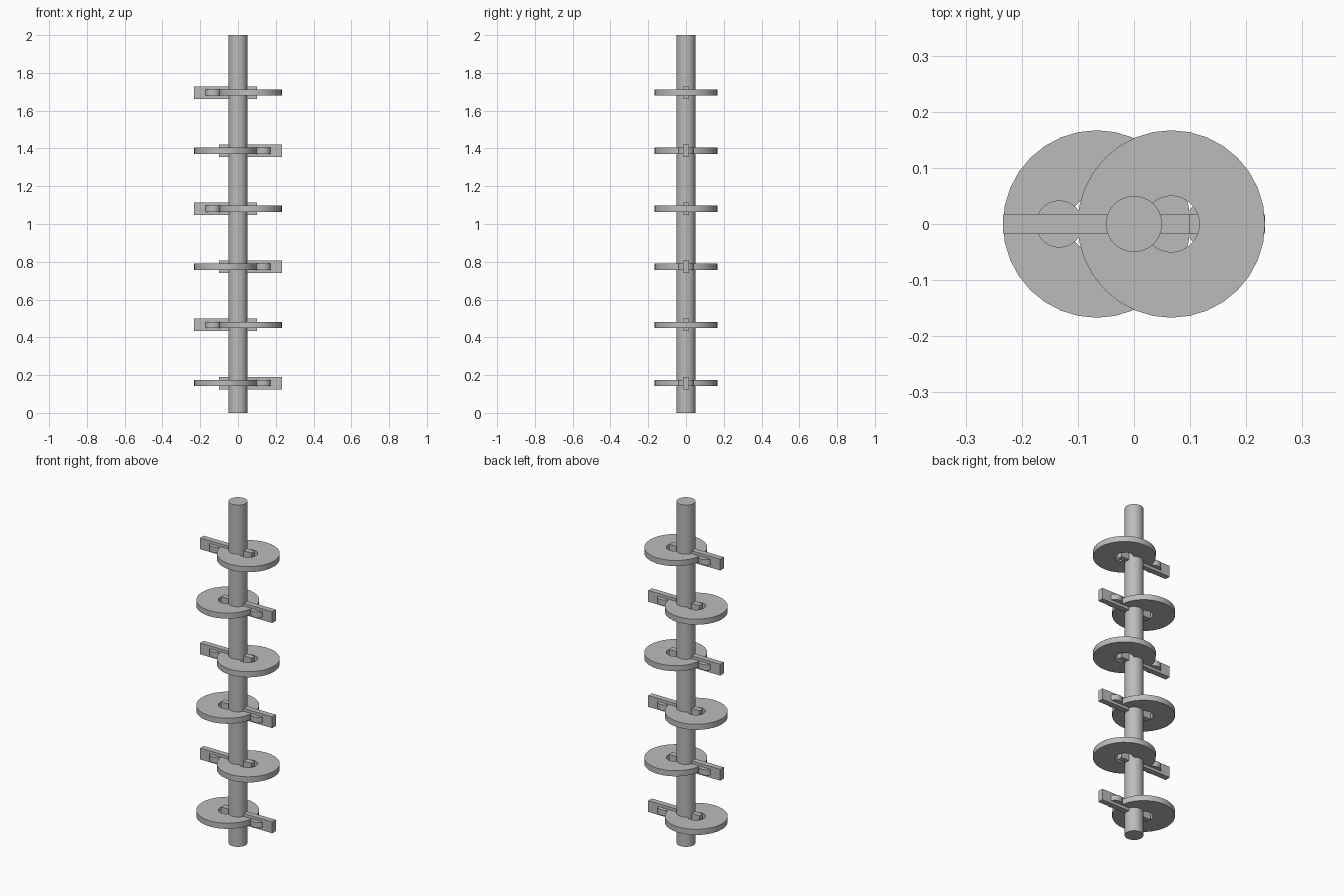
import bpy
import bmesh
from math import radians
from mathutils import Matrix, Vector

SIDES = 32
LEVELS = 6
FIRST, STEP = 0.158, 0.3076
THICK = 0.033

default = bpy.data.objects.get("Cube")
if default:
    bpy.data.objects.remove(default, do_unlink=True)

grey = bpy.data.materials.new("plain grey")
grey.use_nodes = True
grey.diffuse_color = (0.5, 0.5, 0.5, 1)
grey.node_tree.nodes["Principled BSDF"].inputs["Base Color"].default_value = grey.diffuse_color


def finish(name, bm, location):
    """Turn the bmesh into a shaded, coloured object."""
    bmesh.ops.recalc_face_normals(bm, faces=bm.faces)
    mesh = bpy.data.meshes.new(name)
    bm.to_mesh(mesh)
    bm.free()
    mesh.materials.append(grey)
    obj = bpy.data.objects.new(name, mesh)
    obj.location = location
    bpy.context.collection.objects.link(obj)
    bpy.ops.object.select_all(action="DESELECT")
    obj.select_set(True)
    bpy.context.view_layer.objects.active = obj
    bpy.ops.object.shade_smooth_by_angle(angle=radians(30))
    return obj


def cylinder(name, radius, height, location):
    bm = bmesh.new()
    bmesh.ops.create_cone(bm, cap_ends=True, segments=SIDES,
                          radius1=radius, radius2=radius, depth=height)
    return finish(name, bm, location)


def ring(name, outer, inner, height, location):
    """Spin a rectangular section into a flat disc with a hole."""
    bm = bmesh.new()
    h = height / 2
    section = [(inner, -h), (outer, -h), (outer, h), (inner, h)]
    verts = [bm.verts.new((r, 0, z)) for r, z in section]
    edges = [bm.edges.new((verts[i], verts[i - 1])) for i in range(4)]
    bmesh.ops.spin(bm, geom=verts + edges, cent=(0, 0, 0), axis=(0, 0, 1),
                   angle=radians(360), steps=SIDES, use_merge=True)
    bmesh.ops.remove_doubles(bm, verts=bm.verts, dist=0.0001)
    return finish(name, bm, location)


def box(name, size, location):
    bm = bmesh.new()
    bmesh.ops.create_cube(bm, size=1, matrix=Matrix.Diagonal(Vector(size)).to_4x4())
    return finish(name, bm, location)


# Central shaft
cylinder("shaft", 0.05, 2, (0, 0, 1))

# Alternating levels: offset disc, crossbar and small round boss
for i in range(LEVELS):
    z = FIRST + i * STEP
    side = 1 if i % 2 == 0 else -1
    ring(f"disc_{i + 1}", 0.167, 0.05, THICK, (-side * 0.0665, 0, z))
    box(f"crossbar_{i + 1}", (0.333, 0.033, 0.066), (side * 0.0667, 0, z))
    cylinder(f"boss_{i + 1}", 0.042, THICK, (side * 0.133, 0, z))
-------
→ WORK INSTRUCTION
Print all of the entries word for word. Omit the pictures they contain.

→ ANSWER AREA
import bpy
import bmesh
from math import radians
from mathutils import Matrix, Vector

SIDES = 32
LEVELS = 6
FIRST, STEP = 0.158, 0.3076
THICK = 0.033

default = bpy.data.objects.get("Cube")
if default:
    bpy.data.objects.remove(default, do_unlink=True)

grey = bpy.data.materials.new("plain grey")
grey.use_nodes = True
grey.diffuse_color = (0.5, 0.5, 0.5, 1)
grey.node_tree.nodes["Principled BSDF"].inputs["Base Color"].default_value = grey.diffuse_color


def finish(name, bm, location):
    """Turn the bmesh into a shaded, coloured object."""
    bmesh.ops.recalc_face_normals(bm, faces=bm.faces)
    mesh = bpy.data.meshes.new(name)
    bm.to_mesh(mesh)
    bm.free()
    mesh.materials.append(grey)
    obj = bpy.data.objects.new(name, mesh)
    obj.location = location
    bpy.context.collection.objects.link(obj)
    bpy.ops.object.select_all(action="DESELECT")
    obj.select_set(True)
    bpy.context.view_layer.objects.active = obj
    bpy.ops.object.shade_smooth_by_angle(angle=radians(30))
    return obj


def cylinder(name, radius, height, location):
    bm = bmesh.new()
    bmesh.ops.create_cone(bm, cap_ends=True, segments=SIDES,
                          radius1=radius, radius2=radius, depth=height)
    return finish(name, bm, location)


def ring(name, outer, inner, height, location):
    """Spin a rectangular section into a flat disc with a hole."""
    bm = bmesh.new()
    h = height / 2
    section = [(inner, -h), (outer, -h), (outer, h), (inner, h)]
    verts = [bm.verts.new((r, 0, z)) for r, z in section]
    edges = [bm.edges.new((verts[i], verts[i - 1])) for i in range(4)]
    bmesh.ops.spin(bm, geom=verts + edges, cent=(0, 0, 0), axis=(0, 0, 1),
                   angle=radians(360), steps=SIDES, use_merge=True)
    bmesh.ops.remove_doubles(bm, verts=bm.verts, dist=0.0001)
    return finish(name, bm, location)


def box(name, size, location):
    bm = bmesh.new()
    bmesh.ops.create_cube(bm, size=1, matrix=Matrix.Diagonal(Vector(size)).to_4x4())
    return finish(name, bm, location)


# Central shaft
cylinder("shaft", 0.05, 2, (0, 0, 1))

# Alternating levels: offset disc, crossbar and small round boss
for i in range(LEVELS):
    z = FIRST + i * STEP
    side = 1 if i % 2 == 0 else -1
    ring(f"disc_{i + 1}", 0.167, 0.05, THICK, (-side * 0.0665, 0, z))
    box(f"crossbar_{i + 1}", (0.333, 0.033, 0.066), (side * 0.0667, 0, z))
    cylinder(f"boss_{i + 1}", 0.042, THICK, (side * 0.133, 0, z))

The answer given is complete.